Located in the heart of the northern city of Porto, the magnificent Church of the Clerics (Igreja dos Clérigos) is one of Portugal’s most striking architectural landmarks.
Flanked by the iconic Torre (Tower) dos Clérigos, the church was built over a seventeen-year period between 1732 and 1749 by the renowned Florentine architect Nicholas Nazzoni, who later became known as Nicolau Nasoni after settling in Portugal.
Built on high ground just north of Porto’s historic centre, this unique oval-shaped dark granite church is blessed with an elaborate façade featuring garlands, festoons and spiral scrolls which look especially enchanting in the early morning light.
In the early years of his career, Nasoni used these motifs in the frescoes he painted and later started translating them into stone on some of the buildings he designed.
Clérigos Church was the first oval church to be built in Portugal and draws heavily on the Italian baroque of the 17th century. Another rare feature is the gallery that surrounds the entire nave which gives visitors the chance to appreciate the whole of the church’s impressive interior.
The church has many other key features, including a marble altar and rococo-inspired altarpiece, as well as two painted wooden sculptures of St Peter ad Vincula and St Philip Neri, both saints of the Brotherhood of the Clerics.
In 1753, four years after the church was concluded, Nasoni presented a project to build a bell-tower, the construction of which began the following year. Unusually sited at the far end of the church rather than over the main door, the eye-catching Torre dos Clérigos was officially inaugurated in July 1763 and has since become the most striking emblem of Porto.
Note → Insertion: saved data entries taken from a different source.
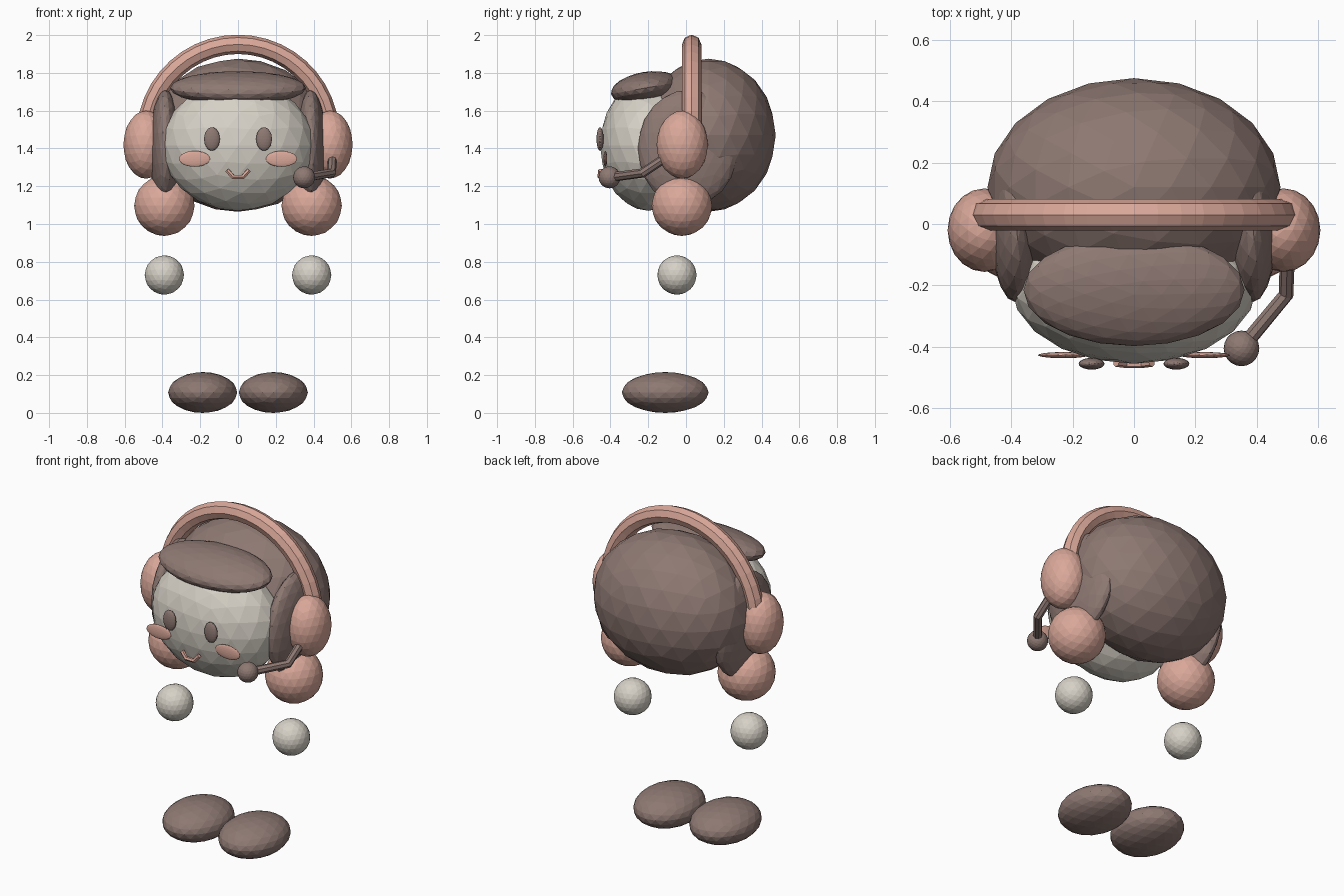
import bpy, math
from math import radians, cos, sin

if "Cube" in bpy.data.objects:
    bpy.data.objects.remove(bpy.data.objects["Cube"])


def material(name, rgb):
    m = bpy.data.materials.new(name)
    m.diffuse_color = (*rgb, 1)
    m.use_nodes = True
    m.node_tree.nodes["Principled BSDF"].inputs["Base Color"].default_value = m.diffuse_color
    return m


BROWN = material("warm brown", (0.27, 0.19, 0.17))
PINK = material("soft pink", (0.70, 0.39, 0.32))
CREAM = material("cream", (0.68, 0.64, 0.57))


def ball(name, loc, size, mat, sub=3, tilt=0):
    """Faceted ellipsoid with the given half sizes."""
    bpy.ops.mesh.primitive_ico_sphere_add(subdivisions=sub, radius=1, location=loc,
                                          rotation=(tilt, 0, 0))
    o = bpy.context.object
    o.name = name
    o.scale = size
    o.data.materials.append(mat)
    return o


def pair(name, loc, size, mat, sub=3):
    """Left and right copies mirrored in x."""
    for side, s in (("right", 1), ("left", -1)):
        ball(f"{side}_{name}", (s * loc[0], loc[1], loc[2]), size, mat, sub)


def tube(name, points, radius, mat, res=2):
    """Capped tube along a polyline, turned into a flat-shaded mesh."""
    c = bpy.data.curves.new(name, 'CURVE')
    c.dimensions = '3D'
    c.bevel_depth = radius
    c.bevel_resolution = res
    c.use_fill_caps = True
    sp = c.splines.new('POLY')
    sp.points.add(len(points) - 1)
    for p, co in zip(sp.points, points):
        p.co = (*co, 1)
    o = bpy.data.objects.new(name, c)
    bpy.context.collection.objects.link(o)
    c.materials.append(mat)
    bpy.ops.object.select_all(action='DESELECT')
    o.select_set(True)
    bpy.context.view_layer.objects.active = o
    bpy.ops.object.convert(target='MESH')
    bpy.ops.object.shade_flat()
    return o


# Head and hair
ball("head", (0, -0.20, 1.415), (0.40, 0.255, 0.345), CREAM)
ball("back_hair", (0, 0.12, 1.47), (0.477, 0.355, 0.405), BROWN)
ball("bangs", (0, -0.215, 1.72), (0.36, 0.185, 0.085), BROWN, tilt=radians(10))
pair("side_hair", (0.385, 0.01, 1.40), (0.084, 0.265, 0.31), BROWN)
pair("hair_bun", (0.39, -0.022, 1.097), (0.16, 0.16, 0.16), PINK)

# Face
pair("eye", (0.138, -0.455, 1.45), (0.042, 0.019, 0.062), BROWN)
pair("cheek", (0.23, -0.427, 1.345), (0.083, 0.01, 0.042), PINK)
tube("mouth", [(-0.058, -0.452, 1.285), (-0.027, -0.456, 1.25),
               (0.027, -0.456, 1.25), (0.058, -0.452, 1.285)], 0.013, PINK, 1)

# Headset
pair("ear_cup", (0.487, -0.02, 1.42), (0.12, 0.136, 0.18), PINK)
arc = [radians(6 + 168 * i / 20) for i in range(21)]
tube("headband", [(0.486 * cos(a), 0.03, 1.465 + 0.486 * sin(a)) for a in arc], 0.051, PINK)
tube("microphone_boom", [(0.50, -0.08, 1.37), (0.495, -0.23, 1.27),
                         (0.35, -0.405, 1.247)], 0.025, BROWN)
ball("microphone", (0.35, -0.405, 1.247), (0.058, 0.058, 0.058), BROWN)

# Hands and feet
pair("hand", (0.39, -0.048, 0.73), (0.104, 0.104, 0.104), CREAM)
pair("foot", (0.187, -0.11, 0.108), (0.183, 0.23, 0.108), BROWN)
Classified as a national monument in 1910, along with the church to which it is attached, the tower is built of granite with rococo flourishes and stands over 75 metres high, making it the tallest of any church tower in Portugal. Reachable by climbing up the 225 granite steps, the top of the tower features a wonderful viewing platform offering fine city views.
Indeed, visitors are richly rewarded with a head-spinning 360-degree panoramic vista over the densely packed roofs of the old town, stretching past Porto Cathedral and the bend in the River Douro out towards the Atlantic Ocean.
At the time of its construction, when the quay on the River Douro was the inner city’s only point of embarkation, the tower served as an important navigation landmark.
Besides enjoying all the architectural splendour of Clérigos Church and its impressive tower, visitors can take a tour of the Casa da Irmandade (House of the Brotherhood), a fascinating museum depicting the daily life of the Brotherhood of the Clerics in the mid-18th century.
There’s much to see in the Clérigos Museum, including many items of considerable artistic value (rare sculptures, paintings, furniture, jewellery, etc.) from the 13th to the 20th centuries, which form a large part of the Brotherhood’s historical and cultural heritage.
Besides Clérigos Church and Tower, Nasoni collaborated on several other important projects in the city of Porto and its environs, including the loggia of the nearby Porto Cathedral, the church of Bom Jesus (a lovely baroque church in Matosinhos just north of Porto), the Palace of Freixo and the central part of the famous Solar de Mateus featured on the label of Mateus Rosé wine bottles.
When he died on the 30th of August 1773 (aged 82), Nasoni was buried (at his request) in an unmarked tomb in the crypt of Clérigos Church, which along with the church, tower and museum can be visited by all those who appreciate his remarkable style of architecture.